Thud,” said Rhys Hoskins.

It was a sickening sound -- 96-mph fastball on bone, and Bryce Harper was down, clutching his right ankle, writhing in the dirt.

“Yeah. Thud,” Hoskins repeated, standing in the clubhouse, his lips thin, his expression grim. “I haven’t seen him yet. Hopefully, we get some good news.”

When Harper’s on the ground, what’s going through your mind?

" ‘Get up,’ " Hoskins said, unsmiling still. And then he got real: "But also -- we’re men here.

"I had his back if he was going out there.”

If there’s any question about the closeness of this rebuilt Phillies team -- Harper, J.T. Realmuto, Jean Segura, and Andrew McCutchen are all newcomers -- let this declaration serve as proof that they’re already tight.

And if there’s any question about who‘s leading this pack, let the unsolicited declaration of blind loyalty from the team’s hulking clean-up hitter answer that question, too.

Hoskins was in the on-deck circle when, finally, Harper rose and limped off. When Harper got to his feet, he appeared to say something to Jays catcher Luke Maile, who, wisely, was standing between Harper and the mound. Maile appeared to respond, and Harper departed without incident.

A team spokesperson said initial X-rays were negative, but Harper almost immediately left the facility for further imaging and was unavailable for comment. Harper was scheduled to play Saturday and Sunday but his availability is now uncertain, though Phillies manager Gabe Kapler said there was “no cause for immediate concern.”

Hoskins, in the on-deck circle when it happened, was more than just concerned. He was fuming.

Did Hoskins think Harper was angry, too?

“I think so," Hoskins said. "I would be.”

That’s understandable, regardless of context. Hoskins, who lost the Home Run Derby to Harper last summer, recruited Harper to choose Philadelphia during free agency. The pair have become good friends, and good friends in baseball will throw hands first and take the consequences later.

New Phillie Bryce Harper (left) and Rhys Hoskins have become good friends.
YONG KIM / Staff Photographer
New Phillie Bryce Harper (left) and Rhys Hoskins have become good friends.

The pitcher was triple-A righthander Trent Thornton, traded in November from Houston. It was the sixth inning at Spectrum Field. There were runners on first and third, two out, and Harper had just swung through a 1-0 curveball.

Thornton, desperate to make the Blue Jays’ bullpen, had no reason to throw at Harper, a superstar playing in his fourth spring training game after signing for 13 years and $330 million, the richest contract in baseball history.

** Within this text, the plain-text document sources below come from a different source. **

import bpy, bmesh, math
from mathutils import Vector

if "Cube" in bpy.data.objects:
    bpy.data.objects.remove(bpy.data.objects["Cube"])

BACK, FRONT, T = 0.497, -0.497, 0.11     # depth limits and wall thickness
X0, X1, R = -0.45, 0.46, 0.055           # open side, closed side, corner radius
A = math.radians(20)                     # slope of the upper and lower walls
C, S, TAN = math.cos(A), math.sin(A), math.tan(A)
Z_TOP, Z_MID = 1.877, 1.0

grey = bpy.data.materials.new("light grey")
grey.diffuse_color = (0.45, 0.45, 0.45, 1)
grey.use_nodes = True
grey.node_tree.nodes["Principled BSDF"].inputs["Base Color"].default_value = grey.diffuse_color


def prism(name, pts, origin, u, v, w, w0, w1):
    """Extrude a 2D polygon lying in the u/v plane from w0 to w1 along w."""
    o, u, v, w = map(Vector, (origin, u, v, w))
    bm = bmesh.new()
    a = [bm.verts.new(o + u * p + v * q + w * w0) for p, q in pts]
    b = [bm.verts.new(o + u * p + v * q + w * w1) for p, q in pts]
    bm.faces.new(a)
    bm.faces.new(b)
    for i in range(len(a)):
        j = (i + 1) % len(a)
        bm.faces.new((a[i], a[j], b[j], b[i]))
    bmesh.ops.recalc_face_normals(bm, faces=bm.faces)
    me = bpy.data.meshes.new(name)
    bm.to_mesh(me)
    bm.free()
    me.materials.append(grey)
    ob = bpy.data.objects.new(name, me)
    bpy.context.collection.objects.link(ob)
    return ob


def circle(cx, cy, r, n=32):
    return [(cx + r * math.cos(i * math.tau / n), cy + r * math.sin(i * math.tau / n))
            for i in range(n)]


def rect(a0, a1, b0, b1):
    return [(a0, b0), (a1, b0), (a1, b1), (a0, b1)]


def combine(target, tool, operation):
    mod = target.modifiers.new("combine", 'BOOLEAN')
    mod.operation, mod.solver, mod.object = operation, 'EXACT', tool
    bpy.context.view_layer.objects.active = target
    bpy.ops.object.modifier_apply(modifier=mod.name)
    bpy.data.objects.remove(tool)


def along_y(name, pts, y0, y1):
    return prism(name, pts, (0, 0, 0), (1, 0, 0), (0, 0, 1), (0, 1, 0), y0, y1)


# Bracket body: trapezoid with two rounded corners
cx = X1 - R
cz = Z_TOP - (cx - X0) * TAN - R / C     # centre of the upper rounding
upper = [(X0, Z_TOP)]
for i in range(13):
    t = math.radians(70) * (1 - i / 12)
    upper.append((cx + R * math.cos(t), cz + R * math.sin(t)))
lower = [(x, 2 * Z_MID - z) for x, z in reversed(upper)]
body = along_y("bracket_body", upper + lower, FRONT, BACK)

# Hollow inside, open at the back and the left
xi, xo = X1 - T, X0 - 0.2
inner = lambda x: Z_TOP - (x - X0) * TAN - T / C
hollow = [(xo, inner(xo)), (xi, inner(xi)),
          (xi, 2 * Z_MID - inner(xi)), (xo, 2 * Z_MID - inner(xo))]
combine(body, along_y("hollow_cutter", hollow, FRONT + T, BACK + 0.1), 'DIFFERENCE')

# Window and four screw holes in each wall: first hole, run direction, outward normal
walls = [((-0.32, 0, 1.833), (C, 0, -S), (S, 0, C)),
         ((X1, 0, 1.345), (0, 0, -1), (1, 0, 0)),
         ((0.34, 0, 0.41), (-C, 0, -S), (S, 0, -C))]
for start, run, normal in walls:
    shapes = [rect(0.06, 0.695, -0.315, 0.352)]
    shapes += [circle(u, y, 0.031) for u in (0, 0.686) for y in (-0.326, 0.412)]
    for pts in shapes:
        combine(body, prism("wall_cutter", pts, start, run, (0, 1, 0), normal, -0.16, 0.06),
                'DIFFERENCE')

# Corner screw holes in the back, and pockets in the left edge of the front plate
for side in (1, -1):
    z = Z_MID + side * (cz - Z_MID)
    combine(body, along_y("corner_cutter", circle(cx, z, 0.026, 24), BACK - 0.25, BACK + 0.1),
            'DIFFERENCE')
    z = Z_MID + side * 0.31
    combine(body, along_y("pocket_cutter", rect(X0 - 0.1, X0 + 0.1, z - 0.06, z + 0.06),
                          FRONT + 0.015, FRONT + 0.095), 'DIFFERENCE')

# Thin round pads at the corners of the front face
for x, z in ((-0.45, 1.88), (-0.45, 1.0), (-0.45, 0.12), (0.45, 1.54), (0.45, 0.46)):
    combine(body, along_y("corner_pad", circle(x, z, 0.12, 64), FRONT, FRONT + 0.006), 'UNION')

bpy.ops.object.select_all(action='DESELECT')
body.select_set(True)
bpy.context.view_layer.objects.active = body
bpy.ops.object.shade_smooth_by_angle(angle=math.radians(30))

“I was trying to go in with my fastball,” Thornton explained. “Unfortunately, I yanked it. I hope he’s OK."

At that moment the television in the Blue Jays clubhouse replayed the incident, volume on full blast. Thornton looked at the screen, then looked away and shook his head.

“Crap. You know, I didn’t mean to do that,” Thornton said. “It’s spring training. Everybody’s shaking all the rust off, and stuff. Look at my seasons. I typically don’t hit many guys.”

Thornton, 25, has hit just 13 batters in his four professional seasons, in which he has pitched 462 innings. He isn’t a headhunter, and he was contrite from the start.

That didn’t keep a handful of the 10,289 sellout crowd at Spectrum Field from screaming insults at him when the left the field.

And that didn’t keep a flock of Phillies fans from explicitly violating Twitter’s policies, including a few death wishes.

And it certainly wouldn’t have kept Hoskins from following Harper if Harper had charged the mound. No matter what the situation, and no matter what the intent, a player who just got nailed on the ankle might act irrationally.

“I’ve been in that situation,” Hoskins said. "Obviously, you’re not very happy that you just got hit in a spot that’s usually very sensitive."

The pain might have been amplified by outrage, Hoskins said. Harper signed late, so this was just Harper’s fourth game. He was 0-for-5 with three strikeouts and three walks entering the at-bat, and, with just 10 games remaining, Harper is eager to get every possible plate appearance.

“He’s finally starting to get the rhythm. He needs the at-bats. We’re getting close,” Hoskins said. “So, I can understand the frustration.

"And I was right behind him if he was going out.”

Had that happened, ball-on-bone wouldn’t have been the only thud you’d have heard at the ballpark Friday.